      Thanks for your comment, Don. The heartbreak is just one aspect that I have experienced, but there are rewards to balance that out. Overall I think knowing that I have helped the animals outweighs the heartbreak, and I would definitely recommend giving it a try if you are interested.

  • Lynn

    What a great article!!! Made me think hard about wanting to volunteer, I don’t know If I could handle the heartbreak part but am still going to try it as there are so many out there that could really use an some help. Thanks!!!

    • Kristine

      Lynn, the heartbreak is a part of it, but the overall experience is very rewarding. It affects people differently, so give it a chance and see how you feel. I think the heartbreak is a little selfish on my part; I get sad seeing the animals go, but I remind myself that they are lucky to be able to leave the shelter and receive the love of a home and a family. If you decide to volunteer, let me know how it goes.

  • Carol

    Great article offering really good advice for anyone thinking of volunteering at an animal shelter, it so helps to be prepared!

    • Kristine

      Carol, you are right that it helps to be prepared! People have asked me if volunteering means playing with puppies and kittens all day and while that might be a part of it, there is much more to the role. Hopefully my experiences will help others be more prepared and more interested in volunteering.

  • Mark Cohan

    I love pittie in above video. wonder what happened to him and others there that day or do I dare? so sad that puppy mills drive the shelter industry(??)===if we outlawed puppy mills and backyard breeders the shelters would all close for lack of supply of dogs/cats! that’s my goal!

  • Shazza

    I believe this is an excellent article. I’ve been involved on the rescue end for years, but have never actually volunteered with a shelter or rescue. This makes me think again whether I really want to or not. Thank you for it.

    • http://www.petsadviser.com/ Pets Adviser

      Shazza, the feeling you get from doing GOOD… priceless.

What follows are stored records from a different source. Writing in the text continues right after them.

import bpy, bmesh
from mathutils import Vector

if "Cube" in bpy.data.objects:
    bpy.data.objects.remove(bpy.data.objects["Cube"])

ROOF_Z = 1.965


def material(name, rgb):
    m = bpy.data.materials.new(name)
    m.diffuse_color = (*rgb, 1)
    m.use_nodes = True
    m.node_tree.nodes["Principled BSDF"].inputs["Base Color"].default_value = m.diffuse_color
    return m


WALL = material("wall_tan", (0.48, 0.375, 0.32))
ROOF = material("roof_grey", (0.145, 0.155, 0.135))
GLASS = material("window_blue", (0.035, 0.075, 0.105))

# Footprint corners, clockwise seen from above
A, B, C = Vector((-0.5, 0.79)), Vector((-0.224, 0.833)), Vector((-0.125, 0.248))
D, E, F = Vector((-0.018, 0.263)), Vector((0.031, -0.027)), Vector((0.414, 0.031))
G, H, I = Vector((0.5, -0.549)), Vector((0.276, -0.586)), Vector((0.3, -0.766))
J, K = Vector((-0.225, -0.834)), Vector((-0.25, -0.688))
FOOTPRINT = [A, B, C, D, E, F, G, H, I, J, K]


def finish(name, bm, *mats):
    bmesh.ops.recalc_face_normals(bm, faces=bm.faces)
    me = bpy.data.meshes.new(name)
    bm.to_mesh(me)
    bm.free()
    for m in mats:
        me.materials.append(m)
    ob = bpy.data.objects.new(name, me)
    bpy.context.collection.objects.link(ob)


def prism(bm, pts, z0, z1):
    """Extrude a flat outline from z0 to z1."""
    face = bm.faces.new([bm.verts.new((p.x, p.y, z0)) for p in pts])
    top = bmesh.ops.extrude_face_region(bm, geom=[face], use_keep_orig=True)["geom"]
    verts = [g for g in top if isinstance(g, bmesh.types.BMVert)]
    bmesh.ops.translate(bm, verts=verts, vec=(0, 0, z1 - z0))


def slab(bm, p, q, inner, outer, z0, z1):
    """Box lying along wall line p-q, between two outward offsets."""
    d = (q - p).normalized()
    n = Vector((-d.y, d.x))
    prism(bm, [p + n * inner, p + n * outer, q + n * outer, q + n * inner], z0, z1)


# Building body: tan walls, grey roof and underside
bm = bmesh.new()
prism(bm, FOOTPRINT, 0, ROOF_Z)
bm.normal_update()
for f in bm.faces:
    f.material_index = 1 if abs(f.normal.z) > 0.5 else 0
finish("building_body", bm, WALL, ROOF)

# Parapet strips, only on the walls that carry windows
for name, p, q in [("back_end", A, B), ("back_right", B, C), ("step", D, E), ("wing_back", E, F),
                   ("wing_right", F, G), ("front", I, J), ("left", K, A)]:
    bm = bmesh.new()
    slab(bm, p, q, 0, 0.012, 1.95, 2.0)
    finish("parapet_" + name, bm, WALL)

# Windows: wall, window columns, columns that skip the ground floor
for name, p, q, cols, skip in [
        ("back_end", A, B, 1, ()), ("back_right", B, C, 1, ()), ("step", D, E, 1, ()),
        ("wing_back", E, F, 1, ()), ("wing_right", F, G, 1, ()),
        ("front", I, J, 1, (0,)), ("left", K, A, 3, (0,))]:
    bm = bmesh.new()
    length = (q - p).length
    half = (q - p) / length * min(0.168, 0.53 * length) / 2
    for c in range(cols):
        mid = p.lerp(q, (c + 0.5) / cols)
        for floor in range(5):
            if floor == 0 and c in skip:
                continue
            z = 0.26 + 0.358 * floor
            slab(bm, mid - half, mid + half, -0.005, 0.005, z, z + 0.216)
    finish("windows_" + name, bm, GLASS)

  • Deborah J Austin

    Not sure if I could volunteer, I love animals too much, I would want to bring them all home. As a matter of fact, when I was much younger, my parents worked in a shelter, and I can remember having a LOT of cats on the farm. I do believe they brought them all home to keep them from being “put to sleep”.. :)

    • http://www.petsadviser.com/ David Deleon Baker

      Aww, cute story!

  • Lorraine

    I have always wanted to volunteer at a pet shelter but I think I would become so attached to all the lovely animals, I would want to bring them all home!!! I so admire people who do this!!

    Lorraine – Ontario, Canada

  • Global Citizen

    I was thinking of volunteering with a pet shelter but like others I think I would be too attached to them and may want to bring all home. Definitely a must read for all.